The All India Football Federation (AIFF) will make it mandatory for clubs to have a women’s team as part of the licensing criteria in the next couple of seasons, the sports body’s general secretary Kushal Das has said.

Women’s football in India has gathered momentum with the country set to host the FIFA U-17 World Cup next year, followed by the AFC Asian Cup in 2022. The fourth edition of the Indian Women’s League (IWL) saw 12 teams take part in the final round in Bengaluru.

Das has urged Indian clubs to take women’s football more seriously, saying there needs to be more teams in the IWL for the pool to increase.

“Unless the clubs understand the significance and invest in women’s football, the percentage of change will be slow, and less. If we don’t have more teams competing in the IWL, the pipeline won’t increase much,” Das told IANS in an interview.
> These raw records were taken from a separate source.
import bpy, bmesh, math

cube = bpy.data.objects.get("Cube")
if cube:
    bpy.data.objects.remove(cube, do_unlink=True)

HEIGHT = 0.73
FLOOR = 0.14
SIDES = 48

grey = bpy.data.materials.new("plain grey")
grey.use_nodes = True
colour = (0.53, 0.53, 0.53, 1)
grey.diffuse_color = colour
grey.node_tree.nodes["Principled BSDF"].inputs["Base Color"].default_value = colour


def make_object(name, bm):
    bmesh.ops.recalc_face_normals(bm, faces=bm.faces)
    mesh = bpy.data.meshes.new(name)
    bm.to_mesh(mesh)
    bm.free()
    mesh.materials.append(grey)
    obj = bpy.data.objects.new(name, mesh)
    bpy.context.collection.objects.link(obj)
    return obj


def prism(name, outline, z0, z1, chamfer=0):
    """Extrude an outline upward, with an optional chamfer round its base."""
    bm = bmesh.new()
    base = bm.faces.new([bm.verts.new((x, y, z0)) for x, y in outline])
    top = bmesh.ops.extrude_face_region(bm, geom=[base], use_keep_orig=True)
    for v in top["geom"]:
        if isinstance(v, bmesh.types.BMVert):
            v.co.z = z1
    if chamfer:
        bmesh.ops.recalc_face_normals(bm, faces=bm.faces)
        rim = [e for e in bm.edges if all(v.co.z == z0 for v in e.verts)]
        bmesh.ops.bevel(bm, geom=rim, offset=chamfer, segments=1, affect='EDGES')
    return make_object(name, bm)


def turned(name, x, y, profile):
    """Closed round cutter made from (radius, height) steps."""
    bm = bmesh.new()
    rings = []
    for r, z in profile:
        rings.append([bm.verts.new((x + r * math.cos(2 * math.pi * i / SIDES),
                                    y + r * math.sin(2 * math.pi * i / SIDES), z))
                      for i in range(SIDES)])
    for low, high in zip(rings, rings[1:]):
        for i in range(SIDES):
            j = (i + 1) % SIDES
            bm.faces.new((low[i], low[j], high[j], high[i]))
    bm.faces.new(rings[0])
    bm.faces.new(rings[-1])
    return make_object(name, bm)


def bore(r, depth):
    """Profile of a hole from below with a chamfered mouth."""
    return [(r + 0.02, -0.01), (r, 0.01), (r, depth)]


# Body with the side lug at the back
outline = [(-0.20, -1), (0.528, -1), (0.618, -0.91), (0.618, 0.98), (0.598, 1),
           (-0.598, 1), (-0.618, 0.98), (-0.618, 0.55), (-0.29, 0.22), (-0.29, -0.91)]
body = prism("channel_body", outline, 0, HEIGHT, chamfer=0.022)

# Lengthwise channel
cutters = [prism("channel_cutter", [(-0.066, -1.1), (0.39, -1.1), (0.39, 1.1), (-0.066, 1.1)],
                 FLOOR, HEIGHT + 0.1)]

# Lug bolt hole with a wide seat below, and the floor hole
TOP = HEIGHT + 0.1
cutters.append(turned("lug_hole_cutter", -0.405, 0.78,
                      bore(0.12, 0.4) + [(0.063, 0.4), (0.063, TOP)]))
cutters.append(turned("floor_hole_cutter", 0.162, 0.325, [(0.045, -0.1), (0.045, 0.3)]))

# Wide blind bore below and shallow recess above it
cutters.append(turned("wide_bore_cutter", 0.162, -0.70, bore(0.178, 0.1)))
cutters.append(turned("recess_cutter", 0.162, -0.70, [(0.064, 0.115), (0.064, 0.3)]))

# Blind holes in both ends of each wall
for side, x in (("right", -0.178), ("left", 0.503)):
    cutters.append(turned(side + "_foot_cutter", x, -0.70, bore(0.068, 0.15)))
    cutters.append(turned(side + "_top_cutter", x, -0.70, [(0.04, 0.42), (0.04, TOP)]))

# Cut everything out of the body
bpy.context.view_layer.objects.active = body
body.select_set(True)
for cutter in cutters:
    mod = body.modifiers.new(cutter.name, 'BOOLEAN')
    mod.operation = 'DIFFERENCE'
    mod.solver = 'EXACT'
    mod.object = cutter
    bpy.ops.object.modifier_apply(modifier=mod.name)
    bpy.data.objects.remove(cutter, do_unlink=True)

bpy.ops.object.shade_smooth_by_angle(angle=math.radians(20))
“The clubs should realise the importance of focussing on women’s football and field a team. Hence, we have put in a clause in our licensing criteria for all clubs to have a women’s team. Although at present it is non-mandatory, in a couple of seasons it will become mandatory. We have to give the clubs time to prepare a women’s team,” said Das.
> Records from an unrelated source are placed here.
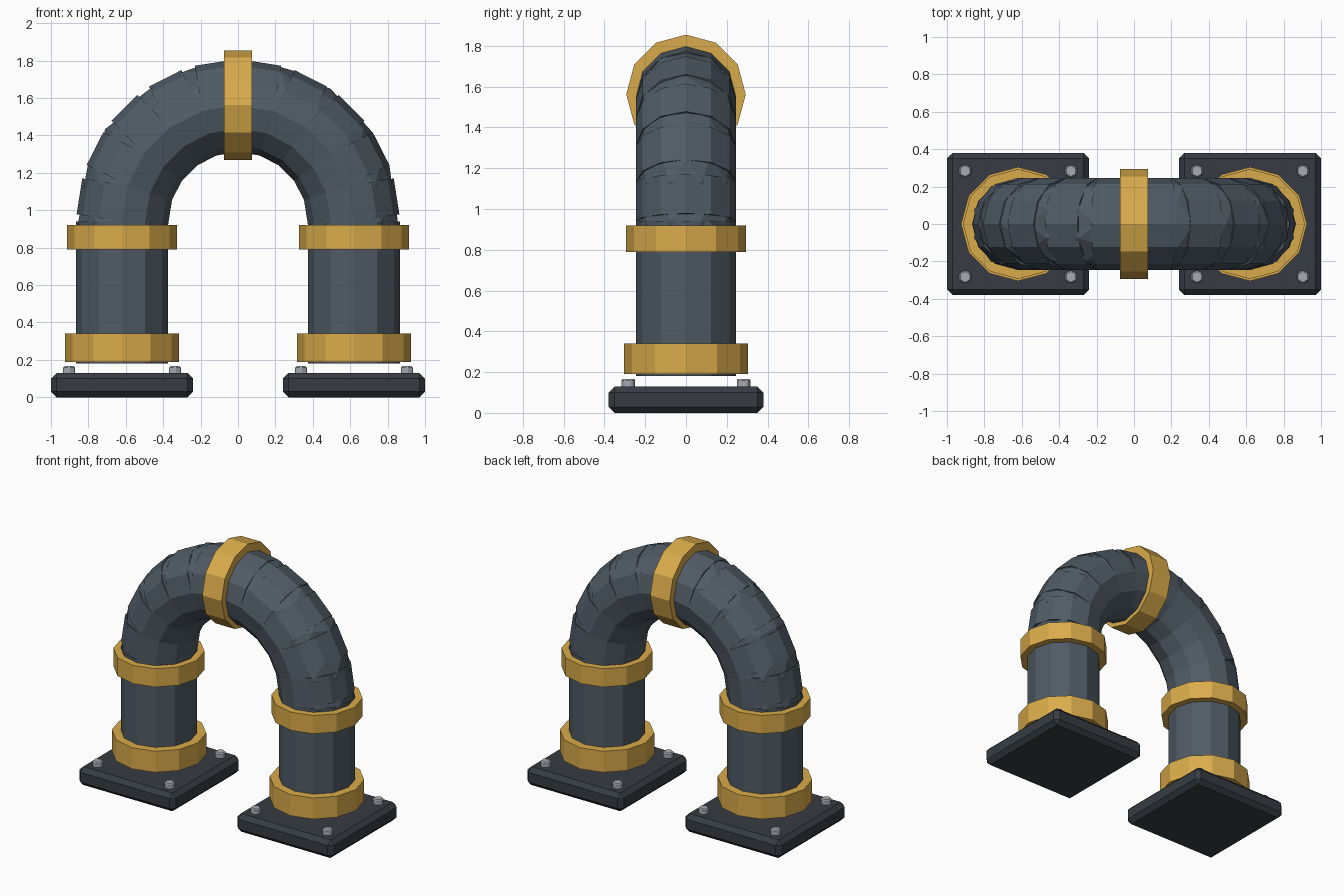
import bpy, math
from mathutils import Vector, Matrix

if "Cube" in bpy.data.objects:
    bpy.data.objects.remove(bpy.data.objects["Cube"])


def material(name, rgb):
    m = bpy.data.materials.new(name)
    m.diffuse_color = (*rgb, 1)
    m.use_nodes = True
    m.node_tree.nodes["Principled BSDF"].inputs["Base Color"].default_value = m.diffuse_color
    return m


STEEL = material("blue_steel", (0.08, 0.105, 0.13))
BRASS = material("yellow_collar", (0.70, 0.41, 0.07))
DARK = material("dark_plate", (0.038, 0.046, 0.056))
BOLT = material("bolt_grey", (0.38, 0.41, 0.45))

LEG_X, BEND_Z, BEND_R, PIPE_R = 0.62, 0.94, 0.62, 0.246


def finish(name, mat, bevel=0):
    ob = bpy.context.object
    ob.name = name
    ob.data.materials.append(mat)
    if bevel:
        mod = ob.modifiers.new("Bevel", 'BEVEL')
        mod.width = bevel
        mod.segments = 1
    return ob


def tube(name, a, b, radius, mat, sides=12, bevel=0):
    """Cylinder from a to b, with a corner pointing along the y axis."""
    a, b = Vector(a), Vector(b)
    z = (b - a).normalized()
    y = Vector((0, 1, 0))
    x = y.cross(z)
    bpy.ops.mesh.primitive_cylinder_add(vertices=sides, radius=radius, depth=(b - a).length)
    ob = finish(name, mat, bevel)
    rot = Matrix((x, y, z)).transposed().to_4x4()
    ob.matrix_world = Matrix.Translation((a + b) / 2) @ rot
    return ob


# Two legs: plate, bolts, straight pipe and collars
for side, s in (("left", -1), ("right", 1)):
    x = s * LEG_X
    bpy.ops.mesh.primitive_cube_add(size=1, location=(x, 0, 0.065))
    plate = bpy.context.object
    for v in plate.data.vertices:
        v.co = (v.co.x * 0.76, v.co.y * 0.76, v.co.z * 0.13)
    finish(side + "_base_plate", DARK, 0.03)
    for i in (-1, 1):
        for j in (-1, 1):
            bx, by = x + i * 0.283, j * 0.283
            tube(side + "_plate_bolt", (bx, by, 0.115), (bx, by, 0.166), 0.037, BOLT, 6, 0.007)
    tube(side + "_pipe", (x, 0, 0.18), (x, 0, BEND_Z), PIPE_R, STEEL)
    tube(side + "_lower_collar", (x, 0, 0.19), (x, 0, 0.34), 0.305, BRASS)
    tube(side + "_upper_collar", (x, 0, 0.79), (x, 0, 0.92), 0.294, BRASS)

# Bend: straight pipe sections around a half circle, with faceted ball joints
N = 10
path = [Vector((-BEND_R * math.cos(math.pi * i / N), 0,
                BEND_Z + BEND_R * math.sin(math.pi * i / N))) for i in range(N + 1)]
for a, b in zip(path, path[1:]):
    tube("bend_section", a, b, PIPE_R, STEEL)
for p in path:
    bpy.ops.mesh.primitive_ico_sphere_add(subdivisions=2, radius=PIPE_R, location=p)
    finish("bend_joint", STEEL)

# Collar at the crown of the bend
tube("crown_collar", (-0.076, 0, 1.562), (0.076, 0, 1.562), 0.293, BRASS)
He added that while the COVID-19 pandemic has come in the way of clubs coming forward and fielding their women’s teams, there have been positive discussions with them and most teams are inclined to do the same.
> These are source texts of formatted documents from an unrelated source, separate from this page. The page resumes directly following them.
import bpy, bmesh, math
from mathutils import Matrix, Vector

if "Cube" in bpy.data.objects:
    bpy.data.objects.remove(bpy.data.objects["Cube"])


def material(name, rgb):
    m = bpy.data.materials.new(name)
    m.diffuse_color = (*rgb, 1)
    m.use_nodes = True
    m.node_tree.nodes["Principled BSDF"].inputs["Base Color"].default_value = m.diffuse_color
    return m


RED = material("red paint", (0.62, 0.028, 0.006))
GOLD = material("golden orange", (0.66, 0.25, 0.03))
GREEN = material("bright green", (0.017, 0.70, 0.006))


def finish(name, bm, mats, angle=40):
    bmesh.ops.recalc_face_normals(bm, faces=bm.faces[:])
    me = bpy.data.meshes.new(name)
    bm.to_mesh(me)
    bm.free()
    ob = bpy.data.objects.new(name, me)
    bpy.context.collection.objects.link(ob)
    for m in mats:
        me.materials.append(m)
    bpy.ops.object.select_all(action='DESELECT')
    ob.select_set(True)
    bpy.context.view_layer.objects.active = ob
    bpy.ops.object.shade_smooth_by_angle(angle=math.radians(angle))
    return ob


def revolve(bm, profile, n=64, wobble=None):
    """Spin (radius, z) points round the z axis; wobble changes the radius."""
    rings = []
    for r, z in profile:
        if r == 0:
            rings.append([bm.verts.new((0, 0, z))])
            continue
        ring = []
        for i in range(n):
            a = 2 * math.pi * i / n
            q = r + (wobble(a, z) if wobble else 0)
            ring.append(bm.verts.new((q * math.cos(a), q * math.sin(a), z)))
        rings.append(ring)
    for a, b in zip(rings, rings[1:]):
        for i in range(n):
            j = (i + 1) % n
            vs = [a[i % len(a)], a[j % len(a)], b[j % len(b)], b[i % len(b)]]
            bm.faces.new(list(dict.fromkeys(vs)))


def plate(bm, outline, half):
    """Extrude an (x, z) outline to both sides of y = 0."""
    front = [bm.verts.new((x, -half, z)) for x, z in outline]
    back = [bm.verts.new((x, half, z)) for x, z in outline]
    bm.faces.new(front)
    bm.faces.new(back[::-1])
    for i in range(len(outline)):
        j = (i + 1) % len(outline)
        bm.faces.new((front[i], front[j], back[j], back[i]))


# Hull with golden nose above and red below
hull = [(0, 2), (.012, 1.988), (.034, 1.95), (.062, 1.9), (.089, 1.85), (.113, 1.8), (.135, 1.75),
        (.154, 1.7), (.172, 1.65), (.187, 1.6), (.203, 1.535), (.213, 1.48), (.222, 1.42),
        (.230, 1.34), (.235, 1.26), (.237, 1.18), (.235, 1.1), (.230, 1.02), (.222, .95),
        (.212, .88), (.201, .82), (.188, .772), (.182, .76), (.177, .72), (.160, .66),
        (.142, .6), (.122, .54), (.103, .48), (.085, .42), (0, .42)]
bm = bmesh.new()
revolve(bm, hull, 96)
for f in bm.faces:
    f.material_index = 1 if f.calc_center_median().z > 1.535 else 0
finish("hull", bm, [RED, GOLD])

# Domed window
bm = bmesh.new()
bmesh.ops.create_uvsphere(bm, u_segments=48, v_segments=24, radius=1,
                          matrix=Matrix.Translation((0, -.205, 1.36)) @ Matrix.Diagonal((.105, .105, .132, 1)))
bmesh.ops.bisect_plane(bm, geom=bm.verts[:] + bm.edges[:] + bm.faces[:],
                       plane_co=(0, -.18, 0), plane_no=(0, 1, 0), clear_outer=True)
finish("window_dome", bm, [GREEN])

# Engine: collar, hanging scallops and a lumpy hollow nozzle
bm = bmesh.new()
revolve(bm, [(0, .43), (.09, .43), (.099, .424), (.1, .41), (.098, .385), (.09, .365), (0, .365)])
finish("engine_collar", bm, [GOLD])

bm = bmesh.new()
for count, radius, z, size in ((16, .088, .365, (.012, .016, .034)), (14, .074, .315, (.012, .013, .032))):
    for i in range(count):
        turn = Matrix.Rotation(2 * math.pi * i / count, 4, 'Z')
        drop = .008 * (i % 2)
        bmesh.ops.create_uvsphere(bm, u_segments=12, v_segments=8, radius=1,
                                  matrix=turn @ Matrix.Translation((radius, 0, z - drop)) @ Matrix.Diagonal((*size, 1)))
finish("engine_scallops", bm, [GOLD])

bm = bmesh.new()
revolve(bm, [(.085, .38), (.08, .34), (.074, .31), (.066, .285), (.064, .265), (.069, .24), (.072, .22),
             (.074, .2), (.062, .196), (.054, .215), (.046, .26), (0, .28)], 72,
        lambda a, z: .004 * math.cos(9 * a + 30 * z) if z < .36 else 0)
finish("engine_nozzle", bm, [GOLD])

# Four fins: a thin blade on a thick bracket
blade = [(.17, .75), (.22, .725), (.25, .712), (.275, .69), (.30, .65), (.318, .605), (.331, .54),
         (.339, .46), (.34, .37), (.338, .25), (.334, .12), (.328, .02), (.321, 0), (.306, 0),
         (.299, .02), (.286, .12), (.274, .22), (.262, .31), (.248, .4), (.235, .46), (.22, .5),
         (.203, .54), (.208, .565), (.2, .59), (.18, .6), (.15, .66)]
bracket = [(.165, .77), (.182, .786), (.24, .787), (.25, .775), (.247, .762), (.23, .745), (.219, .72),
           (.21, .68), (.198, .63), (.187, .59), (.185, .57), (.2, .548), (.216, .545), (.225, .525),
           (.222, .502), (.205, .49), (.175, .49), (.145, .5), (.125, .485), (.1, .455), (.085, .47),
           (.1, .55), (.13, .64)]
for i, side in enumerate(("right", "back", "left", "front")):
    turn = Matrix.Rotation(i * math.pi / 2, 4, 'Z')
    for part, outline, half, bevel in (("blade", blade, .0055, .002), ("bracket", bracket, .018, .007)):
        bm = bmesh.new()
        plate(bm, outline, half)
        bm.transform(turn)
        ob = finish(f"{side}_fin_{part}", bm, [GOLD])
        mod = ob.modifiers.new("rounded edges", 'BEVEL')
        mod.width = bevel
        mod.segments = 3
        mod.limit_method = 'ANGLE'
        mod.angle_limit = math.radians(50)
“The current pandemic situation also makes it difficult but we had discussions with clubs, and most of them are inclined to field women’s teams.

“I feel the impact of the FIFA U-17 Women’s World Cup, and the AFC Women’s Asian Cup in 2022 would be big. We are eagerly looking at it and expect it to have a big sociological effect on society and women’s football in particular.

“We feel that the legacy of the World Cup will only allow the girls to play more.”

Das also said that licensed Indian coaches must be provided with more avenues to show their mettle if they are to come up the ranks and make a mark.

Recently, former India coach Stephen Constantine had said that India needs to focus more on a coach education in order to produce better footballing talent.

“There has been a total overhauling of the coach education structure in India recently,” Das said.

“We have some very capable Indian coaches – our U-16 national team and the women’s national teams are respectively coached by Bibiano (Fernandes) and Maymol (Rocky) with an all-Indian support staff. With Indian instructors now being acknowledged by the AFC, we can conduct the courses ourselves and are not fully dependent on AFC to send us instructors.

“So a lot of courses can be conducted. In December 2010, we had just 21 A-Licenced coaches in India, while in July 2020, there were 172 A-Licensed ones with the total number of licensed coaches over 11,500,” said Das.

“We are also working on a project which unfortunately had to be halted due to the pandemic. We had plans to send about 10-12 Indian coaches like Bibiano Fernandes, Venkatesh Shanmugam to Germany or Netherlands, with whom we have an MoU as part of the coach education.

“Unfortunately, that couldn’t happen now but that’s part of the plan for the future. We would like to have as many courses as possible but at the same time, we also need to ensure that licensed coaches get properly employed.

“A lot of clubs, academies and teams are coming up, so hopefully they will be engaged and employed.

“I hope — in five years from now, the senior national team is coached by an Indian coach like it happens in Japan, Korea Republic etc,” added the general secretary.

Das further said that India is now a go-to destination for international events. India had successfully hosted the 2017 men’s U-17 World Cup.

“One of the most significant changes in recent times is that India is now the go-to destination for big international events.

“It all boils down to the seamless organisational capabilities — otherwise we wouldn’t have secured rights for the FIFA U-17 Women’s World Cup. The U-16 AFC Finals and then the U-17 World Cup in 2017 set the ball rolling for us. The 2022 Women’s Asian Cup will be big, and we have also expressed our interest for the AFC Asian Cup in 2027,” Das concluded.

Leave A Reply

Your email address will not be published.

This website uses cookies to improve your experience. We'll assume you're ok with this, but you can opt-out if you wish. Accept Read More